━━━━━ Data shown

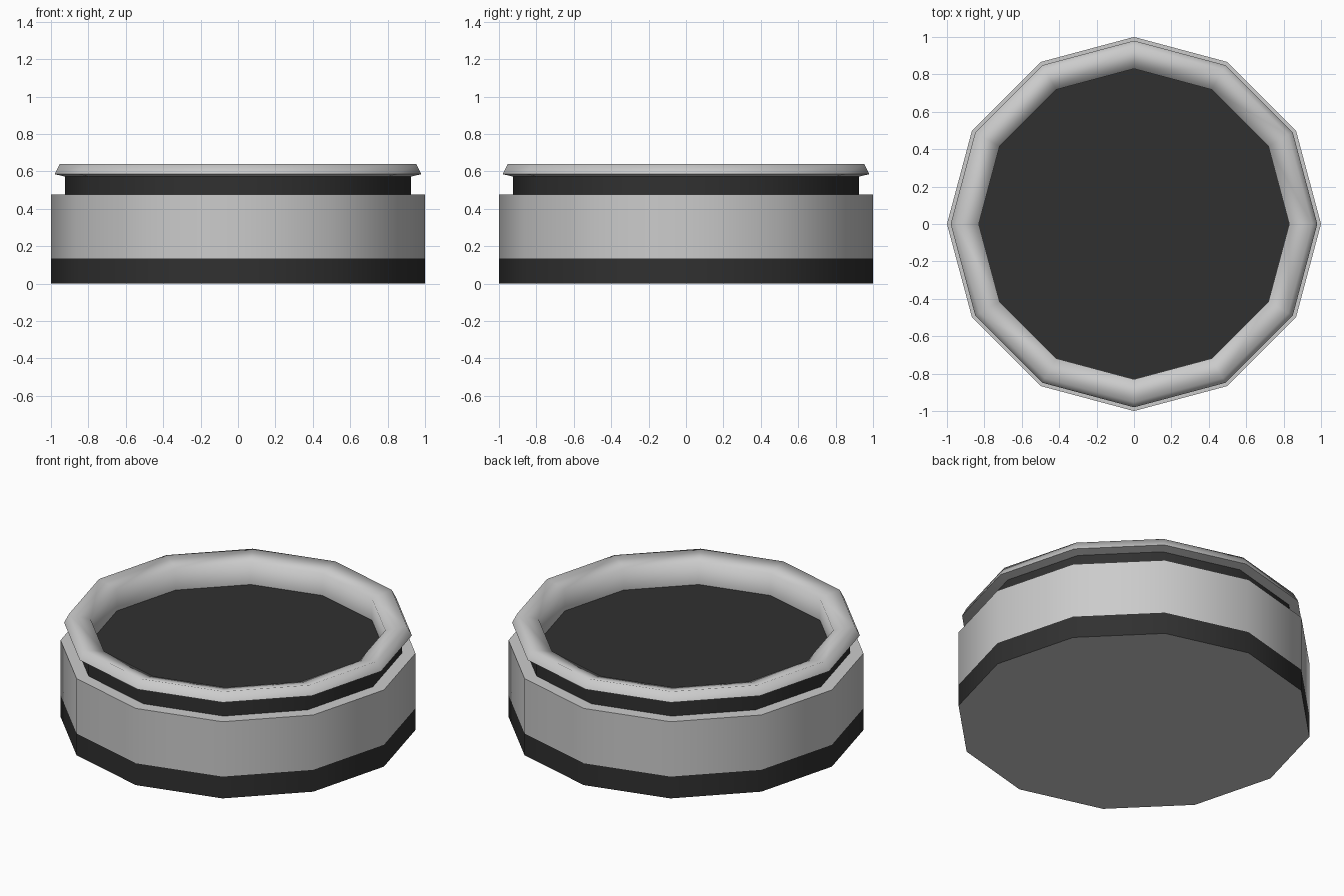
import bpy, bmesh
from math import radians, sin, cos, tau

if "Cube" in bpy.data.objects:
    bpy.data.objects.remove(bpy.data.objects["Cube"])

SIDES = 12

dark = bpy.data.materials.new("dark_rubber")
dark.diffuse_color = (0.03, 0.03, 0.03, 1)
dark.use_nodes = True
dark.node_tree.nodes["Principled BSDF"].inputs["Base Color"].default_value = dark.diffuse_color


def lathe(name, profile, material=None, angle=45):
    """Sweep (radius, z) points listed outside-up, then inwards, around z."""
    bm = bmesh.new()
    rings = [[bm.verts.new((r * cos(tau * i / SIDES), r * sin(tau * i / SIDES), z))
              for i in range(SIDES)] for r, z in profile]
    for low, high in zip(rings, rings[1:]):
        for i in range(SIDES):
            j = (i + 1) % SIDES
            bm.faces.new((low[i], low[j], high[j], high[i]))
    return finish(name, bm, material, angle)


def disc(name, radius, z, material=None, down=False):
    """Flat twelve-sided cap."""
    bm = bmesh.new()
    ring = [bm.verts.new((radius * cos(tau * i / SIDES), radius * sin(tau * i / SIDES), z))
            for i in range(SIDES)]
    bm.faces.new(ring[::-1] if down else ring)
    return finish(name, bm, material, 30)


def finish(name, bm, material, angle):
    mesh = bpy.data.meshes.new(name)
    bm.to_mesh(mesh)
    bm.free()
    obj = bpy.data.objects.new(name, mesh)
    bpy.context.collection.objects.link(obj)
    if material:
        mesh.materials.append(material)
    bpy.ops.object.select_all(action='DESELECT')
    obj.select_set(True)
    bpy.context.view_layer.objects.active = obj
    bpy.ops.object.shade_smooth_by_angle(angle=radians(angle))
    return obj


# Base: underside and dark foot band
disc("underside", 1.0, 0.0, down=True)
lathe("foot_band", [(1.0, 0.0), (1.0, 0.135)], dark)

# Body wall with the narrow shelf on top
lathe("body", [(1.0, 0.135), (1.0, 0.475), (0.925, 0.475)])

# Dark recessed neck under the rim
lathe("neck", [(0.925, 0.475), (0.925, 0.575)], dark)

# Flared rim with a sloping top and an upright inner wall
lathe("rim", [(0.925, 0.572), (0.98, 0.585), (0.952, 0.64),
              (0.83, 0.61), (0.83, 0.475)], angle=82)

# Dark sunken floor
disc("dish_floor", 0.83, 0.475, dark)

━━━━━━━━━━
━━━━━ Data shown

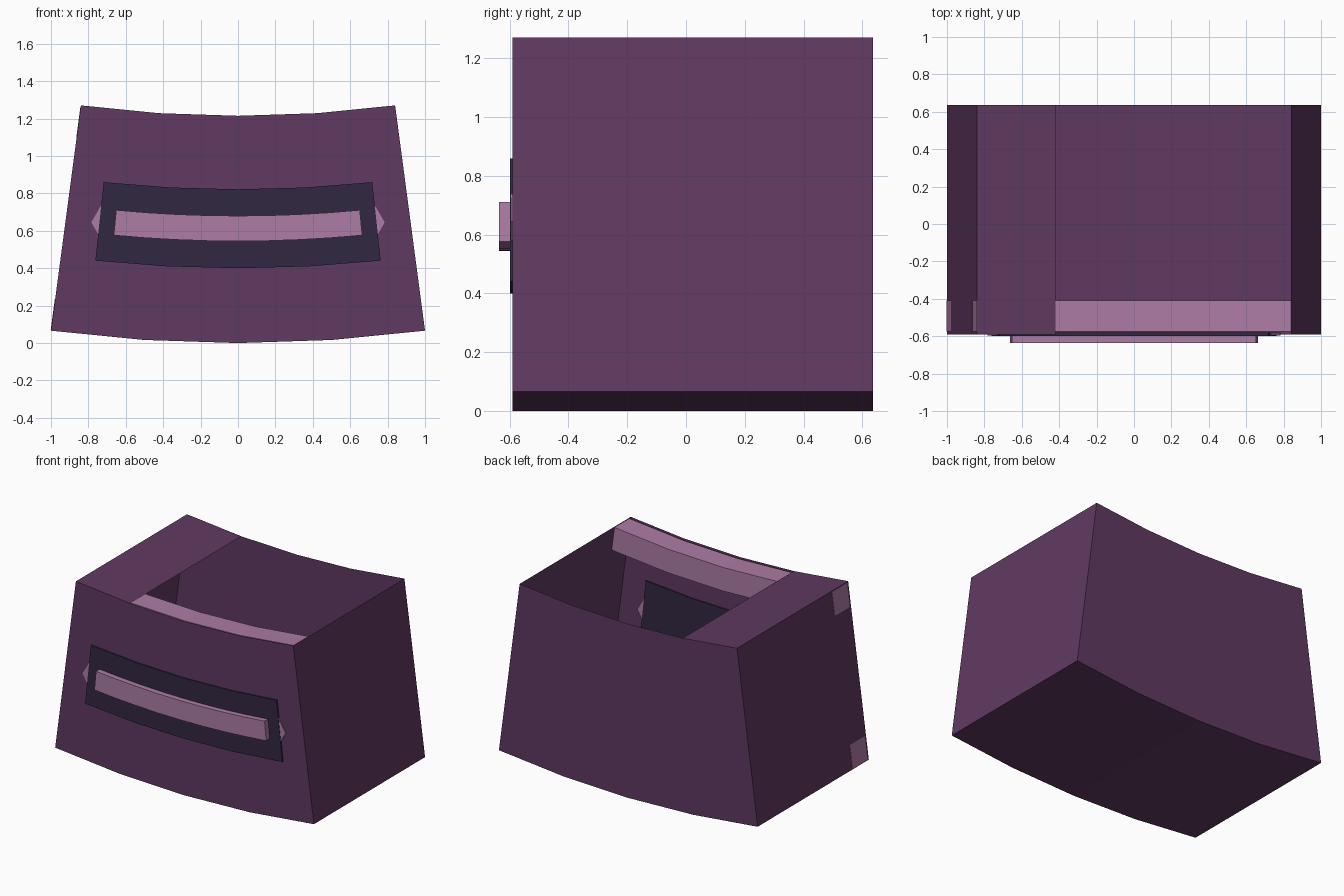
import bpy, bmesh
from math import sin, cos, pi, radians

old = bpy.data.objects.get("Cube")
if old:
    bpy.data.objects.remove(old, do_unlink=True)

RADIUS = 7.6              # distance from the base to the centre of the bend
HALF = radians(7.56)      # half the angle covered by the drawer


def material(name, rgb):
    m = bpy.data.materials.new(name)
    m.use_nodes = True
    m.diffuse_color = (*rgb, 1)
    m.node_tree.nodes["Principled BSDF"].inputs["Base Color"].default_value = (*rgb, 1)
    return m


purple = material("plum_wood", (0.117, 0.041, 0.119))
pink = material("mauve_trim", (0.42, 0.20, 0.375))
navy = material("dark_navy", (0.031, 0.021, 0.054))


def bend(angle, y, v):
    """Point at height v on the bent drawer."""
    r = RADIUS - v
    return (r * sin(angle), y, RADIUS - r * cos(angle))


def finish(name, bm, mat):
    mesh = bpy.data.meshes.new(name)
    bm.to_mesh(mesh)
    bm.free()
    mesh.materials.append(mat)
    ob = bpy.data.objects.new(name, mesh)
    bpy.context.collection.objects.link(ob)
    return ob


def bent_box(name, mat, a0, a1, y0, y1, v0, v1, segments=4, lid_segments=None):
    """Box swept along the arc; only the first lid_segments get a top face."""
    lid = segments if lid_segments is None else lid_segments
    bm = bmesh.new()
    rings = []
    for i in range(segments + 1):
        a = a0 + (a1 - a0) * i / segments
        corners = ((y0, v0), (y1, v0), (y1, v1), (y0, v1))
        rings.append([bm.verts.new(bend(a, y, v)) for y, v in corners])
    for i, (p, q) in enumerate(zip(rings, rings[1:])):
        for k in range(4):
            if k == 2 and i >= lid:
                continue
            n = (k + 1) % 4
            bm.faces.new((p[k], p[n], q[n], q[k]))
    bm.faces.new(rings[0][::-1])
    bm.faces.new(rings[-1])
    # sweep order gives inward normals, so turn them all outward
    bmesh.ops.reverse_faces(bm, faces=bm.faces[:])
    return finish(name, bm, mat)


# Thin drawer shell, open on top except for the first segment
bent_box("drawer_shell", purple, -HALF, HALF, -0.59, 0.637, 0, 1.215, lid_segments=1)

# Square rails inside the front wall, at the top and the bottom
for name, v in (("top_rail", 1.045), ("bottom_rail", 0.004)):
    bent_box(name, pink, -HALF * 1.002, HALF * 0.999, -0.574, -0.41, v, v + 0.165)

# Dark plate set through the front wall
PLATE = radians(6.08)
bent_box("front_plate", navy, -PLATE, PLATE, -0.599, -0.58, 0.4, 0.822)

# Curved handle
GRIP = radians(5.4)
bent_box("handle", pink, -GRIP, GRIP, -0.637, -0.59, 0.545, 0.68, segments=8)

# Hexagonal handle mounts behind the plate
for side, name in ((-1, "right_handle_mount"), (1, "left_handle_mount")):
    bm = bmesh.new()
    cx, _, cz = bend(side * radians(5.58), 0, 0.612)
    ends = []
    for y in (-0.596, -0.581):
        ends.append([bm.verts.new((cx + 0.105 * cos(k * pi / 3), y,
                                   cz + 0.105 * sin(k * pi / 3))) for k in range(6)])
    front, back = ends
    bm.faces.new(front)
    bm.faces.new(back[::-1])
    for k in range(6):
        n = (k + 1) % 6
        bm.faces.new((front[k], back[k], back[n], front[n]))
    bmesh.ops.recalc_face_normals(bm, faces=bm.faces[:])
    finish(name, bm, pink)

━━━━━━━━━━

Reproduce the lines above, beginning at the line with "(radius, z) points" and stopping after the line with "0.83, 0.475, dark)", exactly as they are.

Output of the exercise —
    """Sweep (radius, z) points listed outside-up, then inwards, around z."""
    bm = bmesh.new()
    rings = [[bm.verts.new((r * cos(tau * i / SIDES), r * sin(tau * i / SIDES), z))
              for i in range(SIDES)] for r, z in profile]
    for low, high in zip(rings, rings[1:]):
        for i in range(SIDES):
            j = (i + 1) % SIDES
            bm.faces.new((low[i], low[j], high[j], high[i]))
    return finish(name, bm, material, angle)


def disc(name, radius, z, material=None, down=False):
    """Flat twelve-sided cap."""
    bm = bmesh.new()
    ring = [bm.verts.new((radius * cos(tau * i / SIDES), radius * sin(tau * i / SIDES), z))
            for i in range(SIDES)]
    bm.faces.new(ring[::-1] if down else ring)
    return finish(name, bm, material, 30)


def finish(name, bm, material, angle):
    mesh = bpy.data.meshes.new(name)
    bm.to_mesh(mesh)
    bm.free()
    obj = bpy.data.objects.new(name, mesh)
    bpy.context.collection.objects.link(obj)
    if material:
        mesh.materials.append(material)
    bpy.ops.object.select_all(action='DESELECT')
    obj.select_set(True)
    bpy.context.view_layer.objects.active = obj
    bpy.ops.object.shade_smooth_by_angle(angle=radians(angle))
    return obj


# Base: underside and dark foot band
disc("underside", 1.0, 0.0, down=True)
lathe("foot_band", [(1.0, 0.0), (1.0, 0.135)], dark)

# Body wall with the narrow shelf on top
lathe("body", [(1.0, 0.135), (1.0, 0.475), (0.925, 0.475)])

# Dark recessed neck under the rim
lathe("neck", [(0.925, 0.475), (0.925, 0.575)], dark)

# Flared rim with a sloping top and an upright inner wall
lathe("rim", [(0.925, 0.572), (0.98, 0.585), (0.952, 0.64),
              (0.83, 0.61), (0.83, 0.475)], angle=82)

# Dark sunken floor
disc("dish_floor", 0.83, 0.475, dark)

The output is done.